Malaysian Open title here after winning it in 2000 without dropping a
single game (this match will be just one of three all-English first
Tegwen Malik overcame her English opponent with a similar straight set
win to earn a berth against top seed Rebecca Macree, who has qualified
for the quarter-finals of every event she has taken part this year.
Rebecca is also enjoying her most successful year on the tour with a
career-high world ranking of 7. The last time both met at the 2003 Irish
Open 4 months ago, Rebecca overcame a gritty Tegwen in 4 sets.
Kate Roe (nee Allison), who received a walkover in the first round
yesterday, failed to add numbers to the English assault after losing
rather tamely to the petite Belgian, Katline Cauwels. She meets world
no. 16, Shelley Kitchen of New Zealand next.
Tegwen Malik (Wal) bt Sarah Kippax (Eng) 9-4, 9-3, 9-1
Nicol David (Mas) bt Kozue Onizawa (Jpn) 9-1, 9-0, 9-4
Katline Cauwels (Bel) bt Kate Roe (Eng) 9-1, 9-2, 9-1
Vicky Lankester (Eng) bt Tricia Chuah (Mas) 9-1, 9-6, 9-4
Seeds Cruise Through
Round One of Qualifying
Alex Wan reports
There were no surprises in the first day with the seeds winning their
matches without much trouble. Six national juniors were given the
opportunity for a taste in the WISPA tour when they were pitted against
seasoned professionals. Qualifying second seed Vicky Lankester and
fourth seed Kate Roe, both of England, didn’t even have to lift a racket
after their local opponents didn’t turn up for their matches.
Double-world junior champion Nicol David and former world number 31
Tricia Chuah, were both in uncompromising moods in the demolition of
their local counterparts, dropping only one point each. While Nicol looks
good to make the main draw, Tricia faces an uphill task against second
seed and world number 38, Vicky Lankester of England.

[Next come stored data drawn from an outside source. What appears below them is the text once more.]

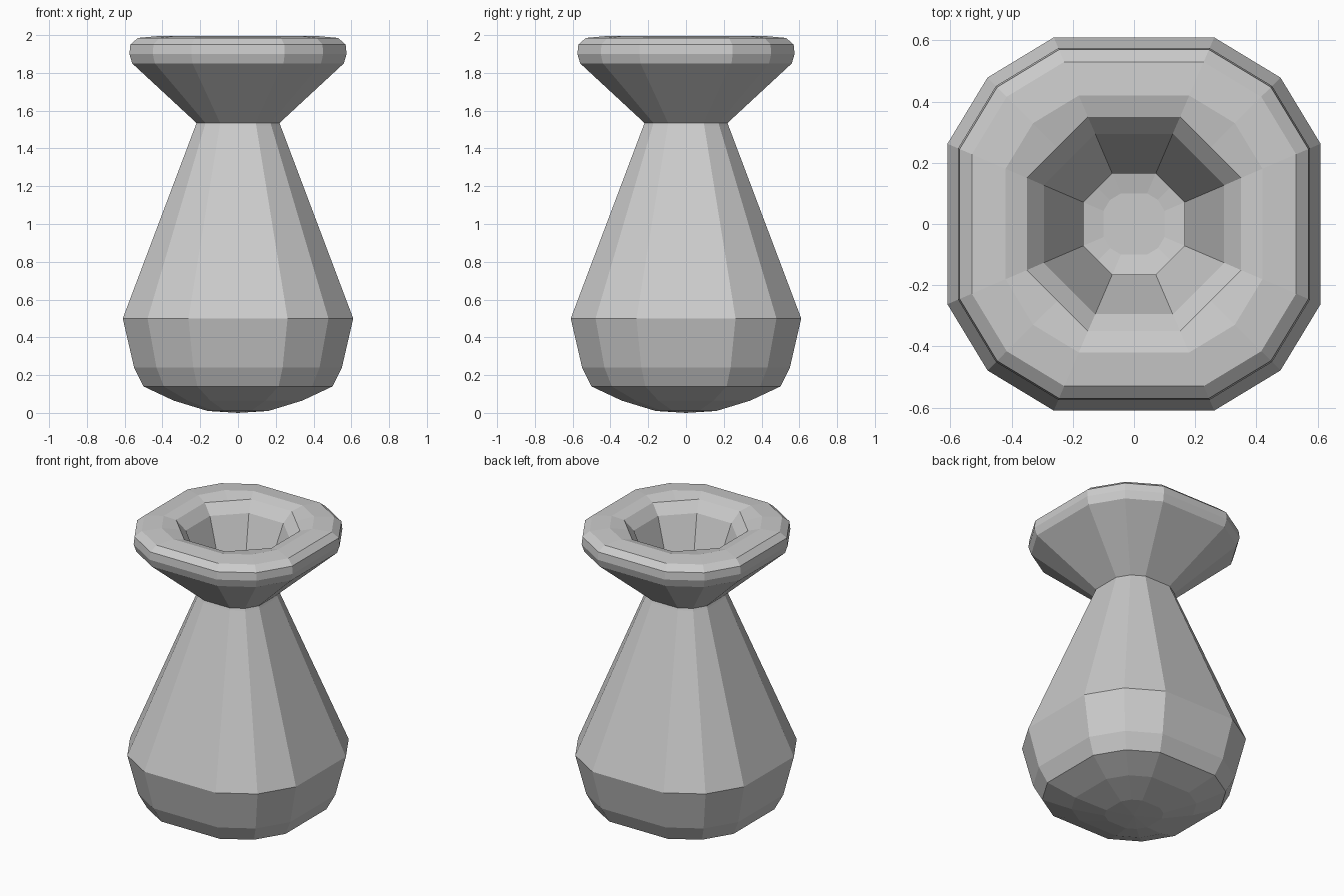
import bpy, bmesh

if "Cube" in bpy.data.objects:
    bpy.data.objects.remove(bpy.data.objects["Cube"])

# Profile rings: (half width, height, corner factor); outside from base up, then inside down
OUT, IN = 0.785, 0.715
profile = [
    # rounded base and belly
    (0.16, 0.01, OUT), (0.34, 0.065, OUT), (0.50, 0.14, OUT), (0.55, 0.24, OUT), (0.61, 0.50, OUT),
    # neck and flared lip
    (0.225, 1.52, OUT), (0.22, 1.535, OUT), (0.56, 1.85, OUT), (0.575, 1.90, OUT),
    (0.57, 1.95, OUT), (0.53, 1.985, OUT), (0.42, 1.995, OUT),
    # octagonal funnel
    (0.35, 1.975, IN), (0.295, 1.91, IN), (0.165, 1.53, IN),
    # hollow inside
    (0.56, 0.50, OUT), (0.50, 0.25, OUT), (0.45, 0.165, OUT), (0.30, 0.095, OUT), (0.10, 0.05, OUT),
]


def ring_points(h, z, k):
    """Twelve points: four wide sides with a two-facet corner between them."""
    pts = []
    x, y = 1.0, 0.0
    for _ in range(4):
        for a, b in ((1, 0.43), (k, k), (0.43, 1)):
            pts.append((h * (a * x - b * y), h * (a * y + b * x), z))
        x, y = -y, x
    return pts


bm = bmesh.new()
rings = [[bm.verts.new(p) for p in ring_points(*row)] for row in profile]
for lower, upper in zip(rings, rings[1:]):
    for i in range(12):
        j = (i + 1) % 12
        bm.faces.new((lower[i], lower[j], upper[j], upper[i]))

# Underside point and inner floor
tip = bm.verts.new((0, 0, 0))
for i in range(12):
    bm.faces.new((tip, rings[0][(i + 1) % 12], rings[0][i]))
bm.faces.new(rings[-1])
bmesh.ops.recalc_face_normals(bm, faces=bm.faces)

mesh = bpy.data.meshes.new("vase")
bm.to_mesh(mesh)
bm.free()
vase = bpy.data.objects.new("vase", mesh)
bpy.context.collection.objects.link(vase)
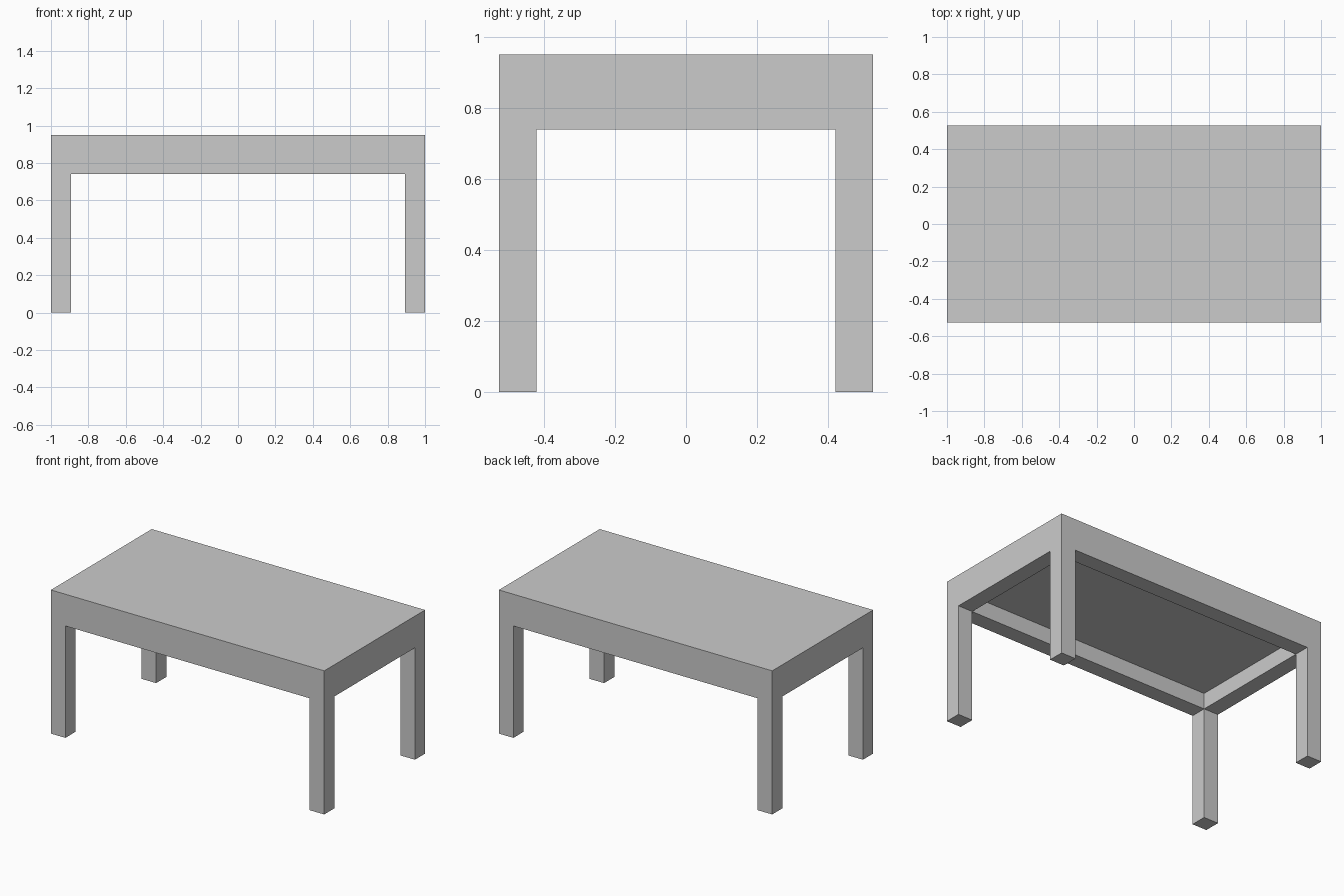
import bpy, bmesh

if "Cube" in bpy.data.objects:
    bpy.data.objects.remove(bpy.data.objects["Cube"])

# Overall sizes
HALF_X, HALF_Y, HEIGHT = 1.0, 0.527, 0.95
LEG = 0.106            # leg width, also the apron width
SLAB_Z = 0.845         # underside of the top slab
APRON_Z = 0.74         # underside of the apron


def inset_coords(half):
    return [-half, -half + LEG, half - LEG, half]


def extrude_down(bm, faces, z):
    """Extrude faces straight down to height z and return the new faces."""
    geom = bmesh.ops.extrude_face_region(bm, geom=faces)["geom"]
    for v in geom:
        if isinstance(v, bmesh.types.BMVert):
            v.co.z = z
    return [f for f in geom if isinstance(f, bmesh.types.BMFace)]


def drop(bm, faces, z):
    """Extrude and remove any old faces left inside the solid."""
    new = extrude_down(bm, faces, z)
    old = [f for f in faces if f.is_valid]
    if old:
        bmesh.ops.delete(bm, geom=old, context='FACES_ONLY')
    return new


def is_edge(f):
    c = f.calc_center_median()
    return abs(c.x) > HALF_X - LEG or abs(c.y) > HALF_Y - LEG


def is_corner(f):
    c = f.calc_center_median()
    return abs(c.x) > HALF_X - LEG and abs(c.y) > HALF_Y - LEG


bm = bmesh.new()

# Table top: 3 x 3 panel layout, thickened into a slab
grid = [[bm.verts.new((x, y, HEIGHT)) for y in inset_coords(HALF_Y)]
        for x in inset_coords(HALF_X)]
top = [bm.faces.new((grid[i][j], grid[i + 1][j], grid[i + 1][j + 1], grid[i][j + 1]))
       for i in range(3) for j in range(3)]
under = extrude_down(bm, top, SLAB_Z)

# Apron: outer ring of panels, then legs: the four corner panels
apron = drop(bm, [f for f in under if is_edge(f)], APRON_Z)
drop(bm, [f for f in apron if is_corner(f)], 0.0)

# Merge flush panels into clean flat faces
bmesh.ops.recalc_face_normals(bm, faces=bm.faces[:])
bmesh.ops.dissolve_limit(bm, angle_limit=0.01, verts=bm.verts[:], edges=bm.edges[:])

mesh = bpy.data.meshes.new("table")
bm.to_mesh(mesh)
bm.free()
bpy.context.collection.objects.link(bpy.data.objects.new("table", mesh))
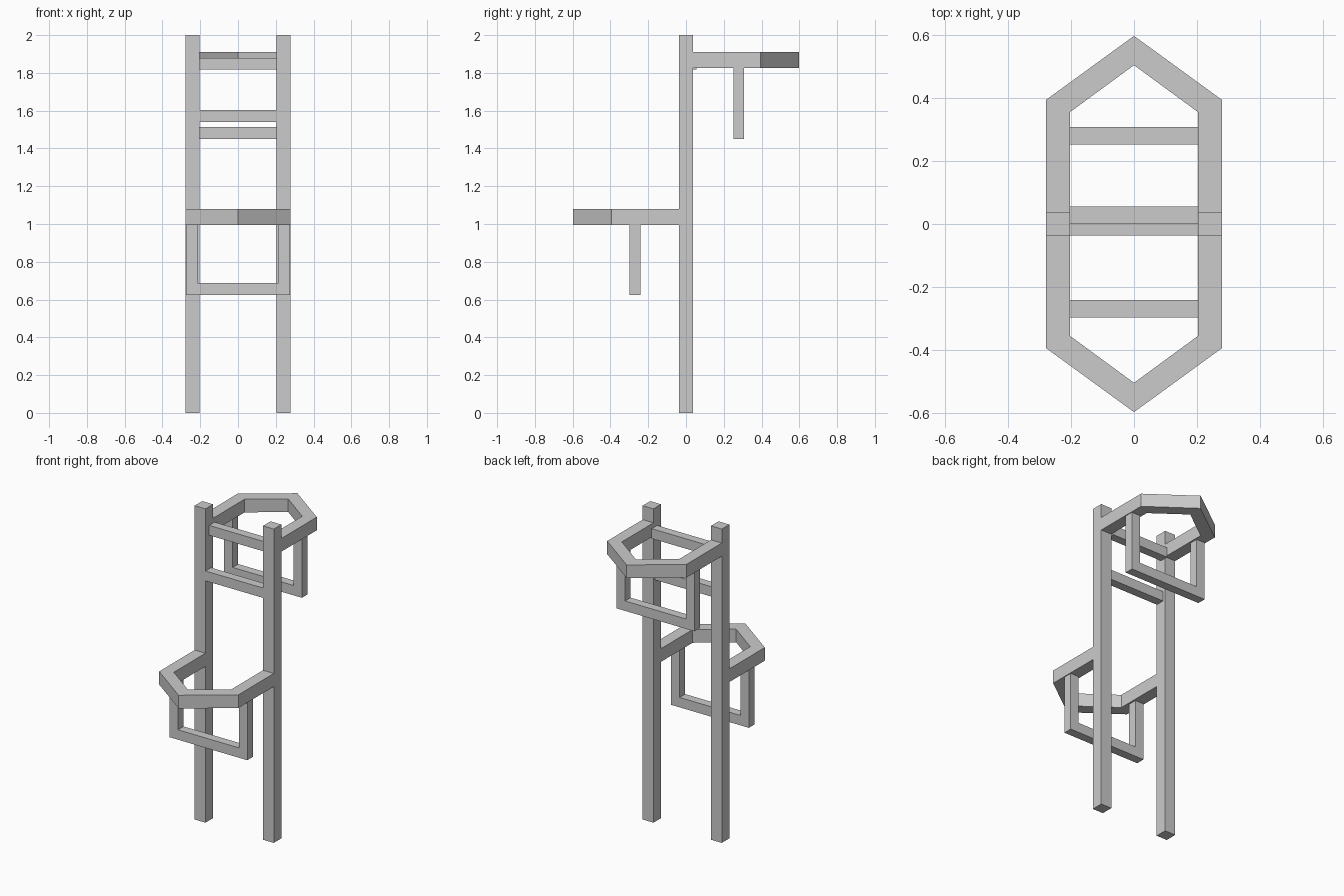
import bpy, bmesh
from mathutils import Vector

if "Cube" in bpy.data.objects:
    bpy.data.objects.remove(bpy.data.objects["Cube"])


def prism(name, points, offset):
    """Extrude a closed outline of 3D points along offset."""
    bm = bmesh.new()
    face = bm.faces.new([bm.verts.new(p) for p in points])
    ext = bmesh.ops.extrude_face_region(bm, geom=[face])
    new = [v for v in ext["geom"] if isinstance(v, bmesh.types.BMVert)]
    bmesh.ops.translate(bm, verts=new, vec=Vector(offset))
    bmesh.ops.recalc_face_normals(bm, faces=bm.faces)
    mesh = bpy.data.meshes.new(name)
    bm.to_mesh(mesh)
    bm.free()
    obj = bpy.data.objects.new(name, mesh)
    bpy.context.collection.objects.link(obj)
    return obj


def box(name, x0, x1, y0, y1, z0, z1):
    return prism(name, [(x0, y0, z0), (x1, y0, z0), (x1, y1, z0), (x0, y1, z0)],
                 (0, 0, z1 - z0))


def mirrored(half):
    """Complete a right-half outline with its left half, keeping centre points single."""
    return half + [(-a, b) for a, b in reversed(half)]


OUT, IN, DEPTH = 0.279, 0.203, 0.038

# Upright posts
box("right_post", IN, OUT, -DEPTH, DEPTH, 0, 2)
box("left_post", -OUT, -IN, -DEPTH, DEPTH, 0, 2)

# Rungs between the posts
box("upper_rung", -IN, IN, 0.0, 0.055, 1.817, 1.88)
box("lower_rung", -IN, IN, -0.036, 0.02, 1.54, 1.603)


def step(prefix, side, z0, z1, hang_y, hang_z):
    # Pointed horizontal frame projecting from the posts
    outline = [(OUT, DEPTH), (OUT, 0.395), (0, 0.598), (-OUT, 0.395), (-OUT, DEPTH),
               (-IN, DEPTH), (-IN, 0.356), (0, 0.505), (IN, 0.356), (IN, DEPTH)]
    prism(prefix + "_pointed_frame", [(x, side * y, z0) for x, y in outline],
          (0, 0, z1 - z0))
    # U-shaped hanger below the frame
    w, t = 0.274, 0.06
    top, low = z0, hang_z
    u = mirrored([(w - t, low + 0.063), (w - t, top), (w, top), (w, low)])
    prism(prefix + "_hanger", [(x, hang_y, z) for x, z in u], (0, 0.056, 0))


step("front", -1, 0.996, 1.08, -0.298, 0.625)
step("back", 1, 1.827, 1.911, 0.252, 1.45)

This will serve as
a good indication to see if Tricia can make a bang in her comeback onto
the tour, after being kept out of court by a toe injury sustained in the
KL Open in February.
Sarah Kippax earned an opportunity to add to the English invasion with a
9-0, 9-0, 9-0 trouncing of Azaliana Azahari. However, she has to first
upset top seeded Tegwen Malik, ranked 30 places above her tomorrow, to
make the main draw.
The other two fighting for a place would be between Belgian, Katline
Cauwels and Kate Roe of England.
ENGLISH INVASION IN KL
The draw for the Mulpha-Head Malaysian Open is dominated by English
players, with Rebecca Macree, Cassie Jackman, Jenny
Tranfield and Stephanie Brind the top four seeds.
Macree lost out to Carol Owens in the
2002 final, and is set to face another New Zealander, Shelley Kitchen,
in the quarter-finals.
Home interest will centre on Sharon Wee, the
eighth seed, and Nicol David, who looks likely to be a dangerous
qualifier as she continues to improve her world ranking after an